#### [Records for the task]
—————
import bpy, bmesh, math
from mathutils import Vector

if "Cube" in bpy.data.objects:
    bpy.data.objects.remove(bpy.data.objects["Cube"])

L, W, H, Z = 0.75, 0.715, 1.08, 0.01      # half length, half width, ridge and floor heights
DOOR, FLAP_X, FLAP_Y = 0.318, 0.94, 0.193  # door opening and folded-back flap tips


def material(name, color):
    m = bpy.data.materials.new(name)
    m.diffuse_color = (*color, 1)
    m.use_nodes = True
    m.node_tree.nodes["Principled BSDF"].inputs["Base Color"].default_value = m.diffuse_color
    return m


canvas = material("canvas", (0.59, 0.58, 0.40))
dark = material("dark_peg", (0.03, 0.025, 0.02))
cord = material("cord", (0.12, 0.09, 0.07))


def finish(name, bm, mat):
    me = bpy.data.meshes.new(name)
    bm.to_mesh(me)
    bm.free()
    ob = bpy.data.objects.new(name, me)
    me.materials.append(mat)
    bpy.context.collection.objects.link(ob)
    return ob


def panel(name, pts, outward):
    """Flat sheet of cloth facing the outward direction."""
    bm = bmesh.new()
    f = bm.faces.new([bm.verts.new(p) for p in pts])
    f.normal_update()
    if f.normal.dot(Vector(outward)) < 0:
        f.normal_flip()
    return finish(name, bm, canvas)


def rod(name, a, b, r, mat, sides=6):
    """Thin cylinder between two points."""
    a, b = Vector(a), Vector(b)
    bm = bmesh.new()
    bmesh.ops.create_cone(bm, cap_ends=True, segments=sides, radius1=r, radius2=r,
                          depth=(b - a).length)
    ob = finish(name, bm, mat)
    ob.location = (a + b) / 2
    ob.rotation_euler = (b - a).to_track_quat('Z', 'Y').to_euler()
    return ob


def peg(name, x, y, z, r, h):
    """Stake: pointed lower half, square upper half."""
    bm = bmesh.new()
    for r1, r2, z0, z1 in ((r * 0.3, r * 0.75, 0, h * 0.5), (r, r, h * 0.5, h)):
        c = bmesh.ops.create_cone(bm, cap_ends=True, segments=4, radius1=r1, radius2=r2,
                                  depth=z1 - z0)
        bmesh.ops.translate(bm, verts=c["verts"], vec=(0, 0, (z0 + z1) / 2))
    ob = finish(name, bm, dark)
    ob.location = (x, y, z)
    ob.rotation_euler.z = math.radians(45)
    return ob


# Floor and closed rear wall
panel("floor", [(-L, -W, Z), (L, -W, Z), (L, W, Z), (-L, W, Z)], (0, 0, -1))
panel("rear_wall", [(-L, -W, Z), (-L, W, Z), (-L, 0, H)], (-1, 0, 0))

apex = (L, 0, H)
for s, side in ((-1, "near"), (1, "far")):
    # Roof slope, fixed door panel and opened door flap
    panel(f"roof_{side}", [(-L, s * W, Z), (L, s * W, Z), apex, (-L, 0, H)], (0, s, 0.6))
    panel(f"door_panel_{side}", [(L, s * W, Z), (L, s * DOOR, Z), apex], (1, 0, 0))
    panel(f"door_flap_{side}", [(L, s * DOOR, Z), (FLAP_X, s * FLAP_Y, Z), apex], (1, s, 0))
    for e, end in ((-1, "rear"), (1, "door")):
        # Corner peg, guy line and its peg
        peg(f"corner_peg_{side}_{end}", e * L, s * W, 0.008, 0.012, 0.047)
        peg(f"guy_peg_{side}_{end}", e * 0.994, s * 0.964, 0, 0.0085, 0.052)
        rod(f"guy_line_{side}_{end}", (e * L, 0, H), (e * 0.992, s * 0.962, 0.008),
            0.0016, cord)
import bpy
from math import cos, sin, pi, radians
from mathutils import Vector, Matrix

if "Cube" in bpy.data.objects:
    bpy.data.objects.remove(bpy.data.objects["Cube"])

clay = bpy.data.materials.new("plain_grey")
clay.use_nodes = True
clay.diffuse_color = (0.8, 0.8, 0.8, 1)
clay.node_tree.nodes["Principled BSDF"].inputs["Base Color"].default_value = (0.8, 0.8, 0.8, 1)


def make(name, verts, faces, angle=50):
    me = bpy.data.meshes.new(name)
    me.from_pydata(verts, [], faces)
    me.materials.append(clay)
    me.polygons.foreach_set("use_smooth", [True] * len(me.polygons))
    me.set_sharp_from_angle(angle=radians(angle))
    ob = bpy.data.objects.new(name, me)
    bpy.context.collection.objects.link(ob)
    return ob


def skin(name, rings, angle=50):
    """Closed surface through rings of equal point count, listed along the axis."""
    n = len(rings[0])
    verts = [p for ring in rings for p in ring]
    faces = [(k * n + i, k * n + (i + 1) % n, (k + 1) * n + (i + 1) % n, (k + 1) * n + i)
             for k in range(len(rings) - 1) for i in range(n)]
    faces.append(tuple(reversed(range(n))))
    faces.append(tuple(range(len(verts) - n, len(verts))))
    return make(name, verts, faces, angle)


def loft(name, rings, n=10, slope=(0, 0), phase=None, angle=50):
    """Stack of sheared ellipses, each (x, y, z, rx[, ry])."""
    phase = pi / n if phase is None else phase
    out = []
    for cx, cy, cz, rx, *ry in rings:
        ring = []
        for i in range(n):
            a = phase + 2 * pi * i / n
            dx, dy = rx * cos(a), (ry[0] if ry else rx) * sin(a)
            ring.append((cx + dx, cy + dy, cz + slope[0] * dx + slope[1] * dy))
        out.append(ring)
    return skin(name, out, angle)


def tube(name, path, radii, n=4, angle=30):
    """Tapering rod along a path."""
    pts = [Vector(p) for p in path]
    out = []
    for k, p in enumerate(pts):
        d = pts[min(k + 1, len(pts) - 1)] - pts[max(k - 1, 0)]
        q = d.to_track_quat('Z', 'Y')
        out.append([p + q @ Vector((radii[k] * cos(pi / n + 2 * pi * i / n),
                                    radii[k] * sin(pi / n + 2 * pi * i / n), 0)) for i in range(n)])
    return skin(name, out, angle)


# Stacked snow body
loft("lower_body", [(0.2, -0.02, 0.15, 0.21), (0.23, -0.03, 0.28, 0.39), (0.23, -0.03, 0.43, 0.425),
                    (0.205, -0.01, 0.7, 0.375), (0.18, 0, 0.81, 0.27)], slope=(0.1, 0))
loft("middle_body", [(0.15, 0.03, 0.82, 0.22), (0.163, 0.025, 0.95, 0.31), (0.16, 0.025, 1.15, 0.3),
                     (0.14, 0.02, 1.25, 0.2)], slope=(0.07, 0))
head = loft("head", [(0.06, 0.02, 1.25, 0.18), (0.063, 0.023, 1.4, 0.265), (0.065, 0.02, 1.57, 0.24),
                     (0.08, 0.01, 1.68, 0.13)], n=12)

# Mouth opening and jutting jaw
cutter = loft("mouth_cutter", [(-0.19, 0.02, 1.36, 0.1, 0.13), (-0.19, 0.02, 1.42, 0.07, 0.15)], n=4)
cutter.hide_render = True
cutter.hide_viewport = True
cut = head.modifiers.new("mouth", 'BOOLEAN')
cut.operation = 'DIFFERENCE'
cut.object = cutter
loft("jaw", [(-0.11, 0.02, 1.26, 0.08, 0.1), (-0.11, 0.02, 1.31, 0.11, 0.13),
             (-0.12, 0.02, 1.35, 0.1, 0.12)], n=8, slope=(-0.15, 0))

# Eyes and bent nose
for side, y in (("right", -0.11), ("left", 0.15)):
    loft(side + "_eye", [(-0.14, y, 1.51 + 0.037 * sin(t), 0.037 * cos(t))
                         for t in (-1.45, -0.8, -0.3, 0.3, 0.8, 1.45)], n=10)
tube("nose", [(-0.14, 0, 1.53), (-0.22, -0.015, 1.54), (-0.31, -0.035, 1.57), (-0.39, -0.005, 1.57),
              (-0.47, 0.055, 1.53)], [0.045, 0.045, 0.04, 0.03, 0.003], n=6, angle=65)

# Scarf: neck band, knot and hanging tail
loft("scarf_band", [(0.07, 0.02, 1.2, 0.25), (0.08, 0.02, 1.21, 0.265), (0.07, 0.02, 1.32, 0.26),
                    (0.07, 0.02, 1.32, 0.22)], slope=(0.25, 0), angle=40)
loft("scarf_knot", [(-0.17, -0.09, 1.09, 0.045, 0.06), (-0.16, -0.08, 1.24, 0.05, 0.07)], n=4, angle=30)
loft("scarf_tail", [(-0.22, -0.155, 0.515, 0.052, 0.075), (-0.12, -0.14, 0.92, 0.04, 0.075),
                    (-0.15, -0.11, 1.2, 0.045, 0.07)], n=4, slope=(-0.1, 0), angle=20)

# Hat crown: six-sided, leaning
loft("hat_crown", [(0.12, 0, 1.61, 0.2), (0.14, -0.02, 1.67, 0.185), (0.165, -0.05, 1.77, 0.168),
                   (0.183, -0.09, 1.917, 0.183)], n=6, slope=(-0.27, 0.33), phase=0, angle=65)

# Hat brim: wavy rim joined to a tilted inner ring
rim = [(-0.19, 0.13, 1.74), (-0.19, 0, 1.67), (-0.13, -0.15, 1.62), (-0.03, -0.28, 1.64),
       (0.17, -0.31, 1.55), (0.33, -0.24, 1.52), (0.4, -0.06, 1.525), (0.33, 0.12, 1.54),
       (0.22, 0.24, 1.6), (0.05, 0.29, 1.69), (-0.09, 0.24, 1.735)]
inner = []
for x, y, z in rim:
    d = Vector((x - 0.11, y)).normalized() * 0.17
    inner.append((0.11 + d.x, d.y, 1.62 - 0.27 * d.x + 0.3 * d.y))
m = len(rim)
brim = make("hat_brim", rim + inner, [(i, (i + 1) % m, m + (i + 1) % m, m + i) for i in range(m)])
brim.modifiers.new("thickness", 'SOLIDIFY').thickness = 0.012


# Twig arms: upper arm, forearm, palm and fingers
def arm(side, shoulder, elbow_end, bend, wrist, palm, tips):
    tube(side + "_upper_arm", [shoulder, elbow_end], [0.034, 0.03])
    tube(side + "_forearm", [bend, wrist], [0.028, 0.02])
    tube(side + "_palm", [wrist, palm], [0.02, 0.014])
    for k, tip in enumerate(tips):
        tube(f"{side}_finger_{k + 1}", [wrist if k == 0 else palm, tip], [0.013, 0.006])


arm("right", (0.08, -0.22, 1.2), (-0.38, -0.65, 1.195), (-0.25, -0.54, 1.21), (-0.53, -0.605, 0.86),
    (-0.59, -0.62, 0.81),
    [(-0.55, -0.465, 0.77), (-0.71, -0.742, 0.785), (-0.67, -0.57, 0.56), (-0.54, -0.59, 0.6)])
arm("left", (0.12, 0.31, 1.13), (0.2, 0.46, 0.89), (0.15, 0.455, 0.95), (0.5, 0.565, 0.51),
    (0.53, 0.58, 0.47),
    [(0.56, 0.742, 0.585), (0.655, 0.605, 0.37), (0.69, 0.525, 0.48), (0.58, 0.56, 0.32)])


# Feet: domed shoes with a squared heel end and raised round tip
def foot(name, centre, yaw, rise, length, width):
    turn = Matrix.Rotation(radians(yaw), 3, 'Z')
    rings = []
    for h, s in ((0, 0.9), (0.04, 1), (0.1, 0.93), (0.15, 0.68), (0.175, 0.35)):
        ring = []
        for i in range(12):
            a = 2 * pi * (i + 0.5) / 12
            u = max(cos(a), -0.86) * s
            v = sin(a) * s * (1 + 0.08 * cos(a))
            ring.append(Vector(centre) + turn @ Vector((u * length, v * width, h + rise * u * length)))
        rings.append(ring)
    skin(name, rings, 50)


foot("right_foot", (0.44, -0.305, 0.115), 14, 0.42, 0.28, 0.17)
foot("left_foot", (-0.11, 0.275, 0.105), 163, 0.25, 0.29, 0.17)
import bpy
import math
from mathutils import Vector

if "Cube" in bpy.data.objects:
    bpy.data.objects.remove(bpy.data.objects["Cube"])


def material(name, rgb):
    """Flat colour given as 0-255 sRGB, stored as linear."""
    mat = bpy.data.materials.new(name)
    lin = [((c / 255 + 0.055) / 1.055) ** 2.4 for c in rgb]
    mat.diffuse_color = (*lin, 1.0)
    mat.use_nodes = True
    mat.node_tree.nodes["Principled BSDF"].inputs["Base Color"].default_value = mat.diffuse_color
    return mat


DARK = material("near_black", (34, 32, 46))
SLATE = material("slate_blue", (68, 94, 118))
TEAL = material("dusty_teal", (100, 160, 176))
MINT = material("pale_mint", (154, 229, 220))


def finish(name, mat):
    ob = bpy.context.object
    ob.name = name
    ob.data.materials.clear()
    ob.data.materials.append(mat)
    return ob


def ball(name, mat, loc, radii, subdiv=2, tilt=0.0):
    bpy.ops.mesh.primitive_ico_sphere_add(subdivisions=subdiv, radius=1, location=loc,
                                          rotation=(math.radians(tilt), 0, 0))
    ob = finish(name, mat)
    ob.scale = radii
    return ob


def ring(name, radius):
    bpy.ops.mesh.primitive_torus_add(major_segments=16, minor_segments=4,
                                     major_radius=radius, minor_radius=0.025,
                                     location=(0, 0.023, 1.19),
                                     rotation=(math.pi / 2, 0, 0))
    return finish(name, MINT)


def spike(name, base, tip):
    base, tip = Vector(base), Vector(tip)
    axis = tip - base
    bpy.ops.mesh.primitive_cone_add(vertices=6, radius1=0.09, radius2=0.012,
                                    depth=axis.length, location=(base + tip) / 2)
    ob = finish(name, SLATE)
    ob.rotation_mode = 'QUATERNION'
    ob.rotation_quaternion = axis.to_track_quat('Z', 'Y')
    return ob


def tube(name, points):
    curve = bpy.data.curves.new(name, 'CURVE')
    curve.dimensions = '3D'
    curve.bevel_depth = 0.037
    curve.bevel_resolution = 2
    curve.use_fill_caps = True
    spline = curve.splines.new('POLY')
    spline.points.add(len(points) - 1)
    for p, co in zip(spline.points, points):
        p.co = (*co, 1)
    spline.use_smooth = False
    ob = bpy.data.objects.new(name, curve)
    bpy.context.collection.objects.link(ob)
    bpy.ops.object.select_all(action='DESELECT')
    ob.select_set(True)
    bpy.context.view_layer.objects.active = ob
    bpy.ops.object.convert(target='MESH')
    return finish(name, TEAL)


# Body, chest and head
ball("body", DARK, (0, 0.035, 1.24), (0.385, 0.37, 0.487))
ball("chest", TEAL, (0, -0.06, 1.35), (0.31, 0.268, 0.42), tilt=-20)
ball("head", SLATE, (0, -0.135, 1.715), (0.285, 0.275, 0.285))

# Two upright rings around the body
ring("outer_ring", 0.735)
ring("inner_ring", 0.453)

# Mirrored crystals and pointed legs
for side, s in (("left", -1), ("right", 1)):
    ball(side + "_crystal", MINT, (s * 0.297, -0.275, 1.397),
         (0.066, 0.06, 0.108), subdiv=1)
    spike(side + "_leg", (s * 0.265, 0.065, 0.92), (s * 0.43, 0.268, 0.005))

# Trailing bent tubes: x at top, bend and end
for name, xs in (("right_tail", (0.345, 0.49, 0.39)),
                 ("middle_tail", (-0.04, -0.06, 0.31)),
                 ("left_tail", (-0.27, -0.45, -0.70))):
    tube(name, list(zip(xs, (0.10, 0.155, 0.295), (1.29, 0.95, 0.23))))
—————
#### [Description of the task]
Lines containing the string "Vector" are the ones to copy from the entries above.

#### [Written reply]
from mathutils import Vector
    if f.normal.dot(Vector(outward)) < 0:
    a, b = Vector(a), Vector(b)
from mathutils import Vector, Matrix
    pts = [Vector(p) for p in path]
        out.append([p + q @ Vector((radii[k] * cos(pi / n + 2 * pi * i / n),
    d = Vector((x - 0.11, y)).normalized() * 0.17
            ring.append(Vector(centre) + turn @ Vector((u * length, v * width, h + rise * u * length)))
from mathutils import Vector
    base, tip = Vector(base), Vector(tip)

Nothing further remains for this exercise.